Second, each book held more of the new, even within the schema set out in the original book. Credit Jule with creating a rich enough environment that she was always able to use that structure to create and reveal things that were novel to the reader.
Third, the final book came with revelations that were intricately woven through the first two. The plots of these books were not made up as they went along. From start to finish, this trilogy felt like a single well-conceived book.
Fourth, there are complexities that arise from the plot (especially in this third book) that made my head swim a little. Jule handles these moments deftly. She is a smart writer, giving a smart product that has a measure cleverness without being smug.
Well done. I hope to read more from Jule Owen.
Top reviews from other countries
This book and the previous two were really well written, enjoyable, fast paced enough so that you don't get bored, yet detailed so that you are immersed into a post-apocalyptic London 2055. The technological descriptions are not far fetched, and the language used is not too localised to the UK (as is the case with other UK-based sci fi writers).

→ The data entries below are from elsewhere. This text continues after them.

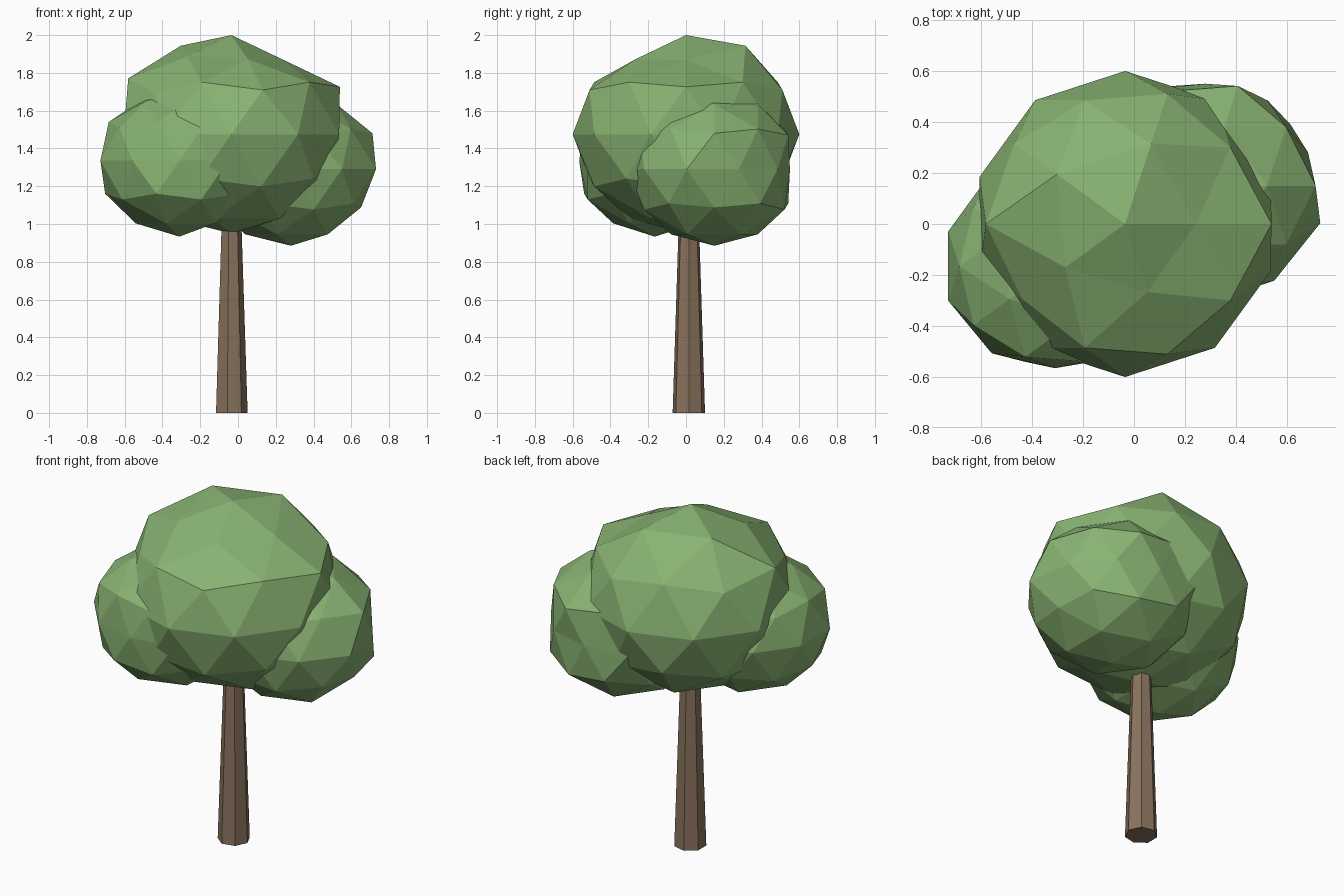
import bpy, bmesh
from math import radians
from mathutils import Matrix, Vector

if "Cube" in bpy.data.objects:
    bpy.data.objects.remove(bpy.data.objects["Cube"])


def material(name, color):
    m = bpy.data.materials.new(name)
    m.diffuse_color = (*color, 1)
    m.use_nodes = True
    m.node_tree.nodes["Principled BSDF"].inputs["Base Color"].default_value = m.diffuse_color
    return m


def finish(bm, name, mat):
    me = bpy.data.meshes.new(name)
    bm.to_mesh(me)
    bm.free()
    me.materials.append(mat)
    ob = bpy.data.objects.new(name, me)
    bpy.context.collection.objects.link(ob)
    return ob


def foliage(name, center, radii, nudges):
    """Faceted icosphere; each nudge scales the vertex nearest a direction."""
    bm = bmesh.new()
    bmesh.ops.create_icosphere(bm, subdivisions=2, radius=1)
    base = {v: v.co.copy() for v in bm.verts}
    for x, y, z, f in nudges:
        v = min(base, key=lambda b: (base[b] - Vector((x, y, z))).length)
        v.co = base[v] * f
    bmesh.ops.transform(bm, verts=bm.verts[:],
                        matrix=Matrix.Translation(center) @ Matrix.Diagonal((*radii, 1)))
    return finish(bm, name, leaf)


leaf = material("leaf_green", (0.25, 0.45, 0.17))
bark = material("bark_brown", (0.25, 0.17, 0.11))

# Tapered seven-sided trunk, its top hidden in the foliage
bm = bmesh.new()
bmesh.ops.create_cone(bm, cap_ends=True, segments=7, radius1=0.088, radius2=0.052, depth=1.1)
# turn so that one corner points along +x
corner = max((v.co for v in bm.verts), key=lambda c: c.x + 0.01 * c.y)
turn = Matrix.Rotation(-Vector((1, 0)).angle_signed(corner.xy) * -1, 4, 'Z')
if abs((turn @ corner).y) > 0.001:
    turn = turn.inverted()
bmesh.ops.transform(bm, verts=bm.verts[:],
                    matrix=Matrix.Translation((-0.037, 0.015, 0.55)) @ turn)
finish(bm, "trunk", bark)

# Large central crown
foliage("crown_main", (-0.035, 0, 1.475), (0.6, 0.6, 0.525), [
    (0.89, 0, 0.45, 1.07), (-0.85, 0, 0.53, 1.07),
    (0.53, 0, 0.85, 0.88), (0.16, -0.5, 0.85, 0.89),
    (0.16, 0.5, 0.85, 1.05), (-0.43, 0.31, 0.85, 1.05),
    (-0.43, -0.31, 0.85, 0.92), (-0.72, -0.53, 0.45, 0.93)])

# Lower front-left clump
foliage("crown_left", (-0.31, -0.165, 1.335), (0.44, 0.44, 0.39), [
    (0, -1, 0, 0.91), (-0.59, -0.81, 0, 0.96), (0, 0, -1, 1.03),
    (-0.43, -0.31, 0.85, 0.95)])

# Lower back-right clump
foliage("crown_right", (0.28, 0.15, 1.29), (0.46, 0.46, 0.405), [
    (0.89, 0, 0.45, 1.05), (0, 1, 0, 0.87), (0.95, 0.31, 0, 0.92),
    (0.59, 0.81, 0, 0.9), (0.95, -0.31, 0, 1.03), (0.85, 0, -0.53, 0.95)])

There is an obvious political message, which may or may not find the reader agreeable, but it is presented in such an objective way that doesn't really annoy you, but rather induce emotions about the future to come. This in my opinion is one of the great achievements of Jule Owen; creating this cyber-post-apocalyptic dystopia, where the current western civilisation is collapsing although technology has clearly advanced.
I won't give away any spoilers (although If you've read the previous two books, by now you probably have a good idea of whats going on) but I will say this: for the first time after years, I was left yearning for more books in this series.
By the time I got to this third book in the trilogy, I was so eager to find out how it would conclude but at the same time was left wanting to read more. I am encouraged by the fact that we are told it's not the end of the story. And of course, it isn't. The details of the story may fade in our memories - I read this a few months ago already - but the important message vis-à-vis climate change remains intact.
For me, the author's writing skill and proficiency develops along with the plot. The characters grow to the extent that we see an older and younger version of them and I became fully absorbed in the twists and turns as we are all moved from one year to another. Good guys, bad guys, gadgets with a hint of magic, suspense, emotion and the complexity of human behaviour and its motives: it's all there.
Looking forward to more from this writer who I'm sure has a lot more in store.